Dylan inadvertently had created part of The Band’s mystique, because they were the group that played behind him on the 1966 British tour where he “went electric” and some members of the crowd reacted with vocal hostility. Tapes of those shows don’t entirely support the group’s subsequent tales of becoming helpless targets of merciless abuse every night, but it did bond them with Dylan well enough that when he retreated to upstate New York to do some woodshedding in 1967, they were the group he felt comfortable doing it with.
Helm, Danko and Hudson played with several other musicians as The Band at the famous 1992 Dylan tribute concert in Madison Square Garden. Robertson did not. Asked about that later, he said, “I think we’ve done enough for Mr. Bob Dylan.” Make of that what we will, it’s more significant in Dylan lore that he and Robertson were musically bonded for so many of their prime creative years.

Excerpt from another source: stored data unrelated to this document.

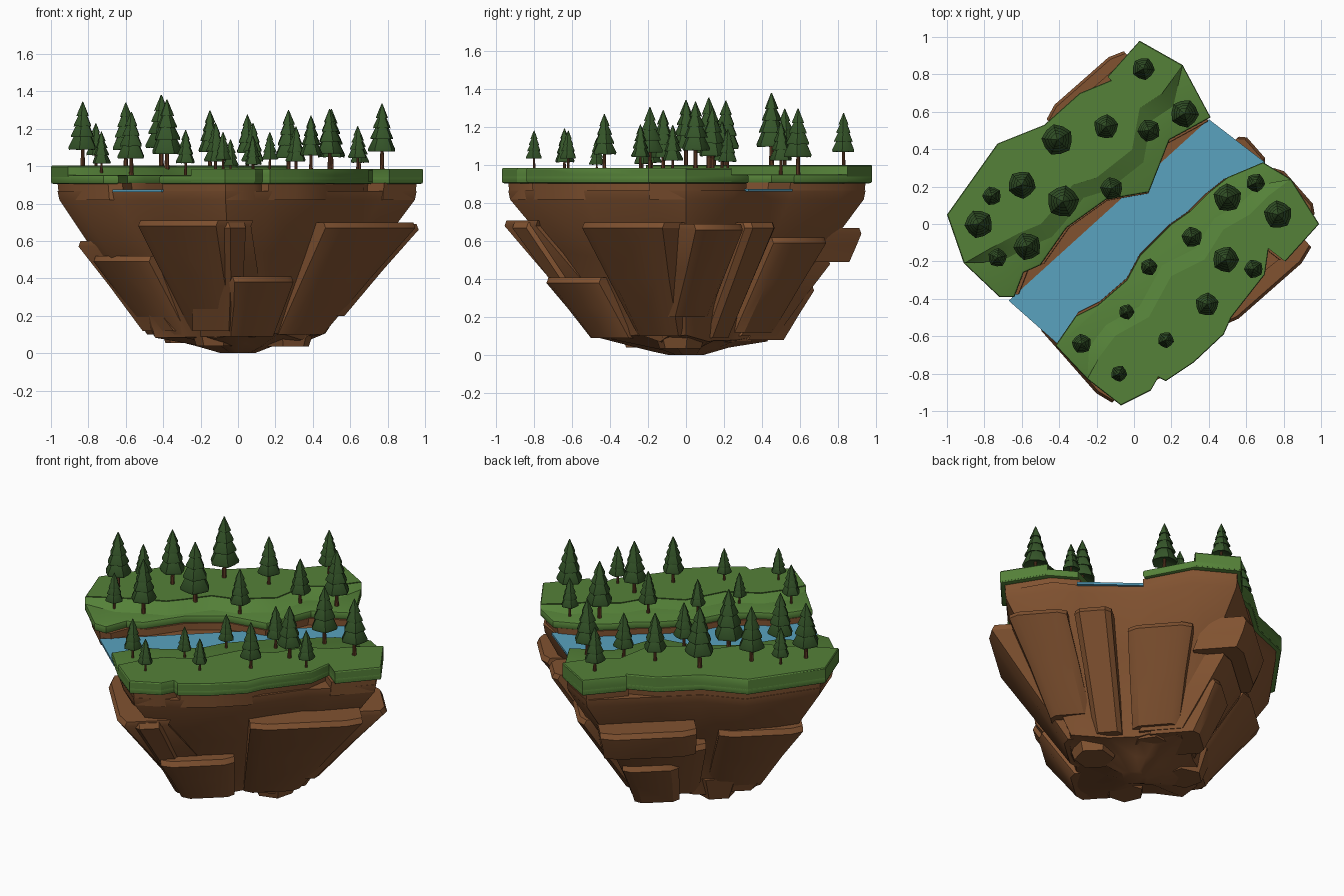
import bpy, bmesh, math, random
from mathutils import Vector

if "Cube" in bpy.data.objects:
    bpy.data.objects.remove(bpy.data.objects["Cube"])

random.seed(4)


def material(name, rgb):
    m = bpy.data.materials.new(name)
    m.diffuse_color = (*rgb, 1)
    m.use_nodes = True
    m.node_tree.nodes["Principled BSDF"].inputs["Base Color"].default_value = m.diffuse_color
    return m


GRASS = material("grass", (0.09, 0.22, 0.04))
DIRT = material("dirt", (0.22, 0.085, 0.03))
WATER = material("water", (0.10, 0.36, 0.52))
LEAF = material("needles", (0.035, 0.09, 0.022))
BARK = material("bark", (0.16, 0.06, 0.025))


def loft(name, rings, mat, angle=35, bevel=0.0):
    """Skin a stack of equal-length point rings, cap both ends."""
    bm = bmesh.new()
    vs = [[bm.verts.new(p) for p in r] for r in rings]
    n = len(rings[0])
    for a, b in zip(vs, vs[1:]):
        for i in range(n):
            bm.faces.new((a[i], a[(i + 1) % n], b[(i + 1) % n], b[i]))
    caps = [bm.faces.new(vs[0]), bm.faces.new(vs[-1])]
    bmesh.ops.recalc_face_normals(bm, faces=bm.faces)
    if bevel:
        edges = list({e for f in caps for e in f.edges})
        bmesh.ops.bevel(bm, geom=edges, offset=bevel, segments=2, profile=0.5,
                        affect='EDGES', clamp_overlap=True)
    me = bpy.data.meshes.new(name)
    bm.to_mesh(me)
    bm.free()
    me.materials.append(mat)
    me.shade_smooth()
    me.set_sharp_from_angle(angle=math.radians(angle))
    ob = bpy.data.objects.new(name, me)
    bpy.context.collection.objects.link(ob)
    return ob


def flat(pts, z, s=1.0):
    return [(x * s, y * s, z) for x, y in pts]


# outlines: outer edge, river shore and terrace crease of each bank
back_outer = [(-.91, -.21), (-1, .05), (-.73, .43), (-.48, .53), (-.29, .70), (-.12, .77),
              (-.11, .74), (-.14, .79), (.03, .98), (.26, .85)]
back_outer = [p for p in back_outer if p != (-.11, .74)]
back_shore = [(.41, .57), (.19, .45), (.08, .17), (-.15, .13), (-.36, -.02), (-.50, -.22),
              (-.59, -.26), (-.64, -.39), (-.72, -.39)]
back_crease = [(.15, .70), (.03, .62), (-.01, .40), (-.20, .25), (-.33, .21), (-.43, .08),
               (-.50, .0), (-.62, -.05), (-.77, -.13)]
front_outer = [(.84, .24), (.99, 0), (.81, -.2), (.72, -.13), (.70, -.27), (.52, -.50),
               (.48, -.59), (.32, -.74), (.17, -.84), (.13, -.82), (.09, -.89),
               (-.07, -.97), (-.25, -.83)]
front_shore = [(-.42, -.65), (-.31, -.49), (-.19, -.43), (-.04, -.30), (.03, -.17),
               (.20, 0), (.30, .07), (.40, .17), (.50, .25), (.69, .33)]
front_crease = [(-.19, -.72), (-.10, -.60), (.08, -.50), (.20, -.28), (.38, -.19),
                (.48, -.03), (.62, .05), (.72, .15)]


def shift(pts, dx, dy):
    return [(x + dx, y + dy) for x, y in pts]


# grass terraces on dirt banks
for side, outer, shore, crease, d, low, top in (
        ("back", back_outer, back_shore, back_crease, (.06, -.07), .953, 1.003),
        ("front", front_outer, front_shore, front_crease, (-.05, .06), .952, .985)):
    whole = outer + shore
    loft(side + "_lower_grass", [flat(whole, .905), flat(whole, low)], GRASS, 30, .012)
    upper = outer + crease
    foot = outer + shift(crease, *d)
    loft(side + "_upper_grass", [flat(upper, .915), flat(foot, low - .012), flat(foot, low),
                                 flat(upper, top - .006), flat(upper, top, .995)], GRASS, 30)
    loft(side + "_bank", [flat(whole, .82, .955), flat(whole, .91, .965)], DIRT)

# river
loft("river", [flat([(-.67, -.41), (-.41, -.64), (.70, .33), (.40, .56)], z) for z in (.862, .876)], WATER)

# main rock mass, narrowing downward
rim = [(-1, .05), (-.73, .43), (-.48, .53), (-.29, .70), (.03, .98), (.26, .85), (.41, .57),
       (.70, .33), (.84, .26), (.99, 0), (.8, -.2), (.7, -.28), (.5, -.55), (.17, -.84),
       (-.07, -.97), (-.25, -.83), (-.42, -.65), (-.67, -.41), (-.91, -.21)]
rings = []
for z, s, j in ((0, .09, 0), (.04, .22, .03), (.09, .46, .03), (.27, .55, .02),
                (.52, .73, .02), (.82, .955, 0), (.868, .965, 0)):
    rings.append([(x * k, y * k, z + (random.uniform(-.02, .02) if j else 0))
                  for x, y in rim for k in [s + random.uniform(-j, j)]])
loft("rock_body", rings, DIRT, 40)

# rock slabs leaning on the four faces
U, V = Vector((.75, .66, 0)), Vector((-.66, .75, 0))
FACES = {"right": (U, V), "back": (V, U), "left": (-U, V), "front": (-V, U)}


def slab(face, a0, a1, ztop, zbot, dtop, dbot, taper=.72):
    out, along = FACES[face]
    rings = []
    for z, d, t in ((zbot, dbot, taper), ((zbot + ztop) / 2, (dtop + dbot) / 2 + .01, (1 + taper) / 2),
                    (ztop - .03, dtop, 1), (ztop, dtop - .015, 1)):
        inner = d - .28
        rings.append([out * r + along * (a * t) + Vector((0, 0, z))
                      for r, a in ((inner, a0), (d - .03, a0), (d, a0 * .85 + a1 * .15),
                                   (d, a1 * .85 + a0 * .15), (d - .03, a1), (inner, a1))])
    loft(face + "_rock_slab", rings, DIRT, 30)


for args in (
        ("front", -.01, .63, .70, .10, .75, .36, .5),
        ("front", -.50, -.08, .41, .09, .57, .38),
        ("front", -.66, -.50, .70, .12, .66, .36, .6),
        ("left", -.64, -.01, .71, .12, .75, .37, .55),
        ("left", .05, .50, .52, .10, .62, .36),
        ("right", -.23, -.02, .70, .09, .76, .38, .75),
        ("right", -.60, -.27, .69, .20, .79, .42, .7),
        ("right", .06, .43, .62, .12, .66, .37),
        ("back", .02, .57, .67, .49, .76, .70, .95),
        ("back", -.05, .48, .51, .10, .62, .36),
        ("back", -.60, -.12, .60, .12, .64, .36, .65),
        ("back", .10, .42, .37, .08, .56, .42, .8)):
    slab(*args)

# stubs hanging under the rock
for x, y, r, z in ((-.28, .1, .14, .055), (.27, -.03, .14, .035), (.08, .25, .13, .07), (-.12, -.22, .13, .04)):
    pts = [(math.cos(i * math.tau / 6 + x), math.sin(i * math.tau / 6 + x)) for i in range(6)]
    loft("rock_stub", [[(x + a * r * k, y + b * r * k, h) for a, b in pts]
                       for k, h in ((.8, z), (1.2, .2))], DIRT)

# one unit pine: tiered crown and trunk, instanced for every tree
N = 10


def ring(r, z, wave=0.0):
    return [(r * (1 + wave * (-1) ** i) * math.cos(i * math.tau / N),
             r * (1 + wave * (-1) ** i) * math.sin(i * math.tau / N), z - wave * .3 * (-1) ** i)
            for i in range(N)]


crown = loft("pine_crown", [ring(r, z, w) for r, z, w in (
    (.15, 1.5, 0), (.94, 1.18, .05), (.98, 1.36, .05), (.62, 2.15, 0), (.80, 2.08, .05), (.80, 2.2, .05),
    (.48, 2.9, 0), (.62, 2.85, .05), (.60, 2.98, .05), (.32, 3.6, 0), (.44, 3.58, .05),
    (.40, 3.7, .04), (.03, 4.6, 0))], LEAF, 40)
trunk = loft("pine_trunk", [ring(.17, -.2), ring(.11, 1.6)], BARK)

TREES = [(.05, .83, .06, 1.0), (.27, .59, .075, .955), (.08, .50, .06, .955), (-.15, .52, .065, 1.0),
         (-.41, .45, .083, 1.0), (-.60, .21, .074, 1.0), (-.76, .15, .05, 1.0), (-.83, 0, .075, 1.0),
         (-.38, .12, .085, .965), (-.12, .19, .06, .955), (-.57, -.12, .073, .955),
         (-.73, -.18, .05, .955), (.50, .14, .075, .96), (.65, .22, .05, .96), (.77, .05, .075, .99),
         (.31, -.07, .055, .96), (.49, -.19, .07, .985), (.64, -.24, .05, .985), (.39, -.43, .062, .985),
         (.08, -.23, .045, .955), (-.04, -.47, .041, .955), (.17, -.62, .043, .985),
         (-.28, -.64, .052, .955), (-.08, -.80, .043, .985)]
for i, (x, y, r, z) in enumerate(TREES):
    turn = random.uniform(0, math.tau)
    for part in (crown, trunk):
        ob = part
        if i:
            ob = part.copy()
            bpy.context.collection.objects.link(ob)
        ob.location, ob.scale, ob.rotation_euler = (x, y, z), (r, r, r), (0, 0, turn)
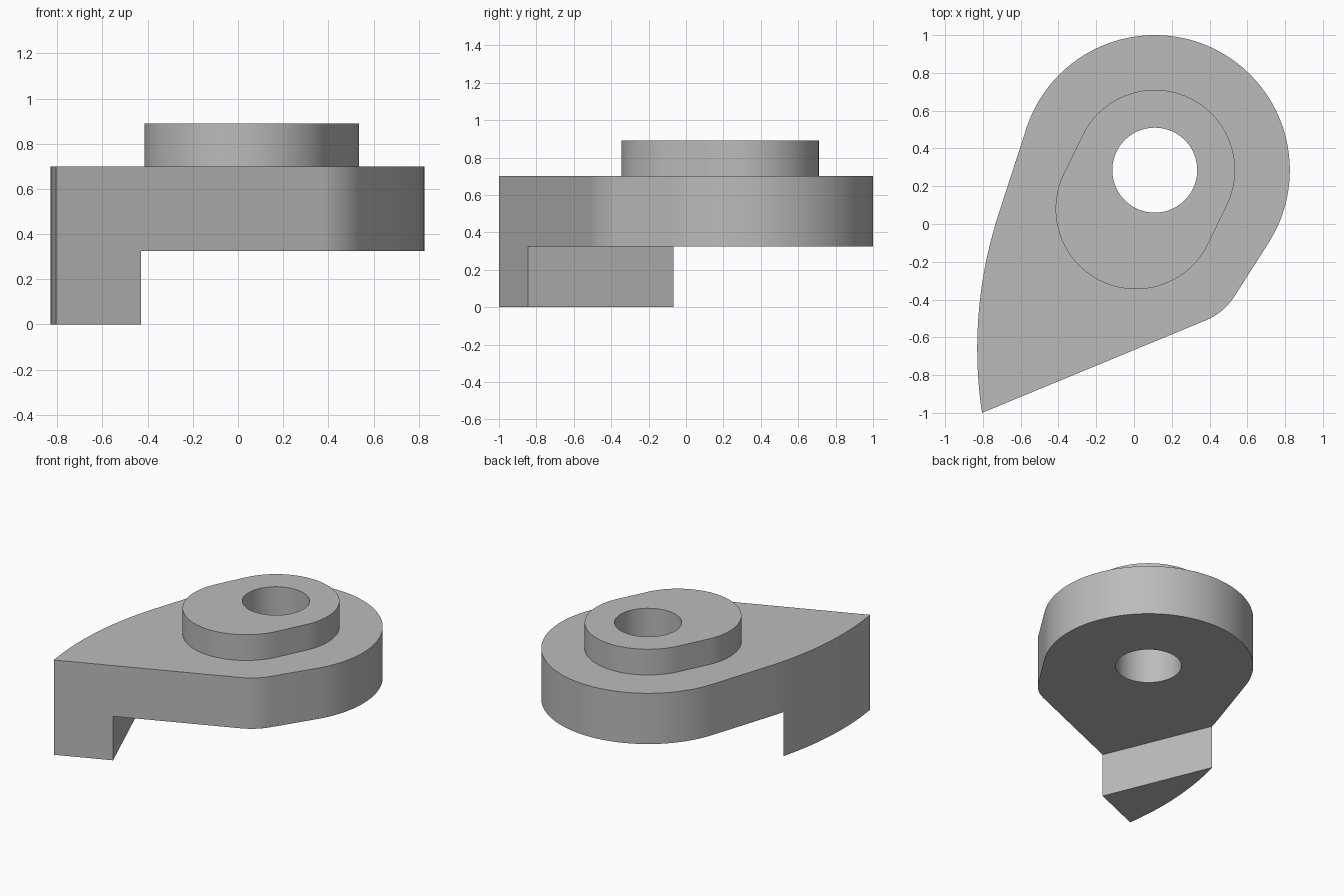
import bpy
import bmesh
from math import cos, sin, radians
from mathutils import Vector, Matrix

cube = bpy.data.objects.get("Cube")
if cube:
    bpy.data.objects.remove(cube, do_unlink=True)

PIVOT = Vector((0.11, 0.285))       # axis of the bore
Z_UNDER, Z_PLATE, Z_BOSS = 0.325, 0.70, 0.89
EDGE_ANGLE = radians(22.5)          # slant of the straight front edge

grey = bpy.data.materials.new("plain grey")
grey.use_nodes = True
COLOUR = (0.5, 0.5, 0.5, 1)
grey.diffuse_color = COLOUR
grey.node_tree.nodes["Principled BSDF"].inputs["Base Color"].default_value = COLOUR


def arc(centre, radius, start, end, steps):
    """Points along a circular arc, angles in degrees."""
    angles = [radians(start + (end - start) * i / steps) for i in range(steps + 1)]
    return [(centre[0] + radius * cos(a), centre[1] + radius * sin(a)) for a in angles]


def prism(name, outline, bottom, top):
    """Extrude a closed counter-clockwise outline between two heights."""
    bm = bmesh.new()
    face = bm.faces.new([bm.verts.new((x, y, bottom)) for x, y in outline])
    extruded = bmesh.ops.extrude_face_region(bm, geom=[face], use_keep_orig=True)
    verts = [g for g in extruded["geom"] if isinstance(g, bmesh.types.BMVert)]
    bmesh.ops.translate(bm, verts=verts, vec=(0, 0, top - bottom))
    bmesh.ops.recalc_face_normals(bm, faces=bm.faces)
    mesh = bpy.data.meshes.new(name)
    bm.to_mesh(mesh)
    bm.free()
    mesh.materials.append(grey)
    obj = bpy.data.objects.new(name, mesh)
    bpy.context.collection.objects.link(obj)
    return obj


def combine(target, other, operation):
    """Apply a boolean and discard the helper."""
    other.hide_render = True
    mod = target.modifiers.new(operation.lower(), "BOOLEAN")
    mod.operation, mod.object, mod.solver = operation, other, "EXACT"
    bpy.context.view_layer.objects.active = target
    bpy.ops.object.modifier_apply(modifier=mod.name)
    bpy.data.objects.remove(other, do_unlink=True)


# Plate outline: round head, long curved flank to the tip, filleted corner
outline = (arc(PIVOT, 0.715, -33, 162, 72)
           + arc((1.47, -0.66), 2.3, 162, 188.5, 32)
           + arc((0.254, -0.205), 0.33, -67.5, -33, 14))
body = prism("cam_lever_body", outline, 0, Z_PLATE)

# Cut away the underside, leaving the foot below the tip
relief = prism("relief_cutter", [(0, -2), (4, -2), (4, 3), (0, 3)], -1, Z_UNDER)
relief.data.transform(Matrix.Translation((-0.43, -0.843, 0))
                      @ Matrix.Rotation(EDGE_ANGLE, 4, "Z"))
combine(body, relief, "DIFFERENCE")

# Raised boss: slot shape around two centres
boss_outline = arc(PIVOT, 0.425, -26, 154, 56) + arc((0.01, 0.08), 0.425, 154, 334, 56)
combine(body, prism("boss", boss_outline, 0.5, Z_BOSS), "UNION")

# Through bore
combine(body, prism("bore_cutter", arc(PIVOT, 0.225, 0, 354, 59), -1, 2), "DIFFERENCE")

# Smooth curved walls, crisp edges
bpy.ops.object.select_all(action="DESELECT")
body.select_set(True)
bpy.context.view_layer.objects.active = body
bpy.ops.object.shade_smooth_by_angle(angle=radians(30))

One example Robertson recounted: He and Dylan had finally finished a useable take of one of the songs that would appear on Dylan’s Blonde On Blonde album, and Dylan asked Robertson what it should be called. Robertson said he replied, “Obviously, Five Believers,” and that rather cryptic title is what appeared on the record.
Robertson did some solo work after he left The Band, without a lot of commercial success. That didn’t seem to bother him too much, as he had become more interested in his collaborations with Scorsese — a feeling that was clearly mutual.
So Robertson wasn’t one of those guys who just kept playing rock ’n’ roll and its close cousins like rockabilly and country rock forever — like, say, Ronnie Hawkins or Levon Helm. There’s no sign, however, that he stopped loving rock ’n’ roll, to whose roots he and The Band paid loving tribute on their 1973 album Moondog Matinee. He just branched out. He did un-glamorous work for Native American causes and along the way produced a couple of megahit projects for Neil Diamond.
All that helps make his rock ’n’ roll legacy a little elusive to pin down, and he made it further challenging because long after he left The Band, he still emphasized that their early work, what he considered their peak, was the product of five, not one.
That’s the product that made Eric Clapton say at the 1992 Dylan concert that when he heard Music From Big Pink, “It changed my life.” Even if Robbie Robertson only gets one-fifth of that credit, it tells a powerful tale of what happened to one of the thousands of kids who decided as a teenager in the 1950s that he wanted to be part of a rock ’n’ roll band.
He sure was.